What to do = From the listing below, pull out every line where the string "objects" appears.

--

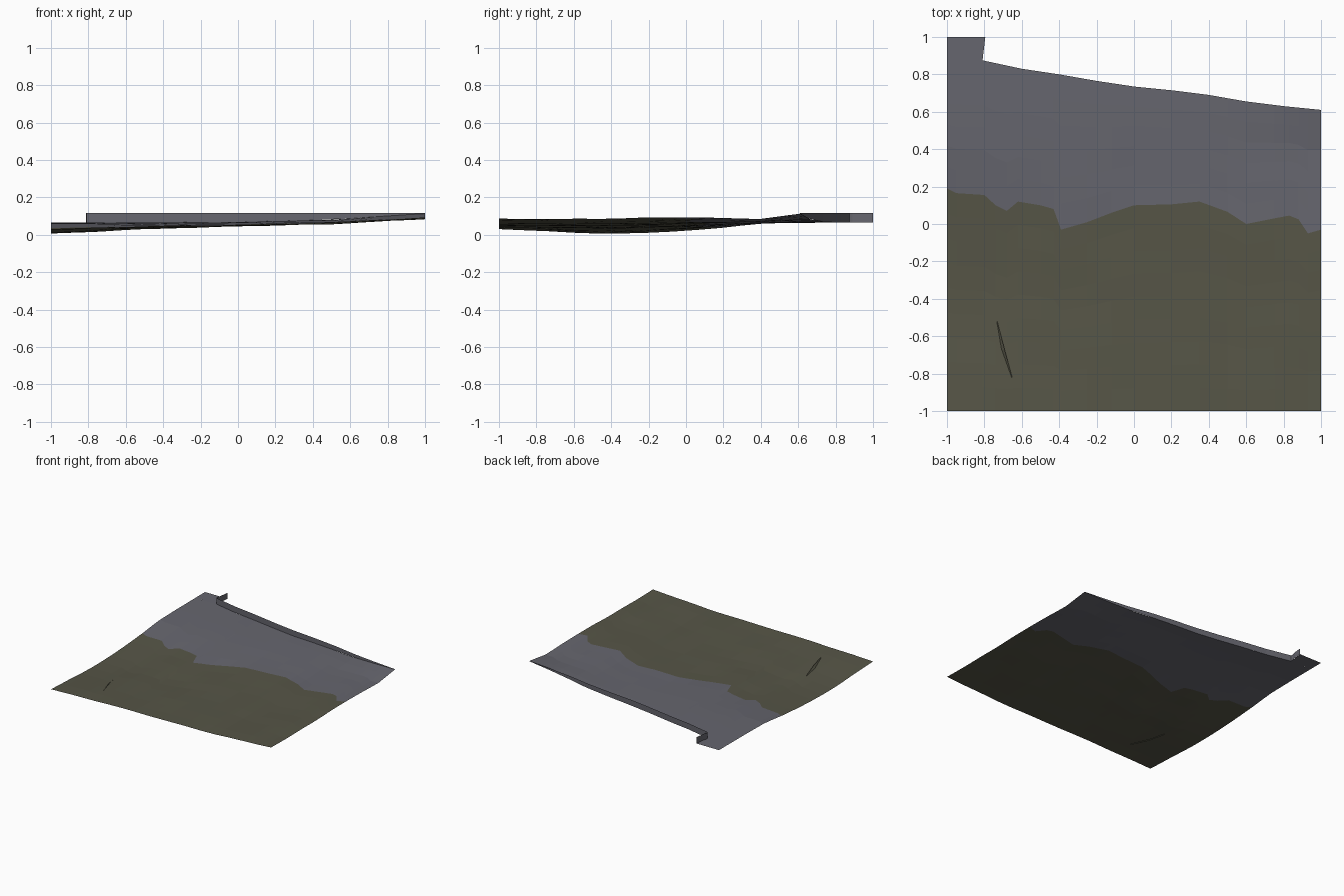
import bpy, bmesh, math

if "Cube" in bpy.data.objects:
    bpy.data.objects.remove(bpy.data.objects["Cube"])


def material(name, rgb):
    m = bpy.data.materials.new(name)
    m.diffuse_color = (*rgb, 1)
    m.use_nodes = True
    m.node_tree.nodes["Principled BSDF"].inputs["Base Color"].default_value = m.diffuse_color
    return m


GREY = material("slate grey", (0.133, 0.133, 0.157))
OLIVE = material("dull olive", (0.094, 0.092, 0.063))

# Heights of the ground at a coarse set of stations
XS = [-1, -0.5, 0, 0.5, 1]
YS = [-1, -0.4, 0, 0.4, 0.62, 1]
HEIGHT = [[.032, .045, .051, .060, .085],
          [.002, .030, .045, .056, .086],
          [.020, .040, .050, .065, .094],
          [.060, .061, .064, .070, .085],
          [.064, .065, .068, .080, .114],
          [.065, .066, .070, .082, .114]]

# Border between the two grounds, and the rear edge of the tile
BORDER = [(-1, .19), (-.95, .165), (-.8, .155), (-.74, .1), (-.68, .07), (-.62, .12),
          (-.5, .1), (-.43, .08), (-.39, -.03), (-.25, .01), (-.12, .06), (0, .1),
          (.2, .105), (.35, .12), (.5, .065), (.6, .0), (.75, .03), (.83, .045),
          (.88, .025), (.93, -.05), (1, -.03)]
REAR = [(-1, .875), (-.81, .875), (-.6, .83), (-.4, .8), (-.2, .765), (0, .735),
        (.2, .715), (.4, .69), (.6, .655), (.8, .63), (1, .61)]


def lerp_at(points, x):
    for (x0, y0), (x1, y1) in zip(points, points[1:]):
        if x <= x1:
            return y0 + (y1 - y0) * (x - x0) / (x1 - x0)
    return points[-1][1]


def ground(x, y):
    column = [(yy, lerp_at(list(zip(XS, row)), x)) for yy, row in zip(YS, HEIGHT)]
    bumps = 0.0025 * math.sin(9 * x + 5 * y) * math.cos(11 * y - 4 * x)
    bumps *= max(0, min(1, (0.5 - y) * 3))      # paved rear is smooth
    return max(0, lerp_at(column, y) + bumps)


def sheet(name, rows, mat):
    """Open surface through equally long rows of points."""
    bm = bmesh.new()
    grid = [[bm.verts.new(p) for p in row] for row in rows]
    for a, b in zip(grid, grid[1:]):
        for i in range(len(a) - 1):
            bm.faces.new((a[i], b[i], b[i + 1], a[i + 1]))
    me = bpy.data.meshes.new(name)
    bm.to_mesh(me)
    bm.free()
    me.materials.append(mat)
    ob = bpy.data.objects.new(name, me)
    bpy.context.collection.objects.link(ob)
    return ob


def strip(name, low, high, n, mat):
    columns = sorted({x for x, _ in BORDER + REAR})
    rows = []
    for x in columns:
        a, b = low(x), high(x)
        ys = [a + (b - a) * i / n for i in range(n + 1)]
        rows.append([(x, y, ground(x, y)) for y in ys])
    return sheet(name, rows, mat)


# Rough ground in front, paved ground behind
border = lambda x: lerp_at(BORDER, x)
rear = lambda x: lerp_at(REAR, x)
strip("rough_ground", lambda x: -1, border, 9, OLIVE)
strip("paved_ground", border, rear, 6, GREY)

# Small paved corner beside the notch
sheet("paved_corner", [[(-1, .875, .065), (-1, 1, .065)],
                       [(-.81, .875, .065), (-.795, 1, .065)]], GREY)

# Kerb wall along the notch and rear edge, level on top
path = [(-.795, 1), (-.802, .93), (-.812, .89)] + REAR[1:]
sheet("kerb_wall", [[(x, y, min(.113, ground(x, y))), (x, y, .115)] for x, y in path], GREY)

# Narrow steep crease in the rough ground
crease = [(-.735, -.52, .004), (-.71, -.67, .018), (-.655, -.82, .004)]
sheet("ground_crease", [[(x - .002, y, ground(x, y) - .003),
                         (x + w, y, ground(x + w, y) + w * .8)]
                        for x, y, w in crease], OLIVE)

--

Task solution =
if "Cube" in bpy.data.objects:
    bpy.data.objects.remove(bpy.data.objects["Cube"])
    ob = bpy.data.objects.new(name, me)
    bpy.context.collection.objects.link(ob)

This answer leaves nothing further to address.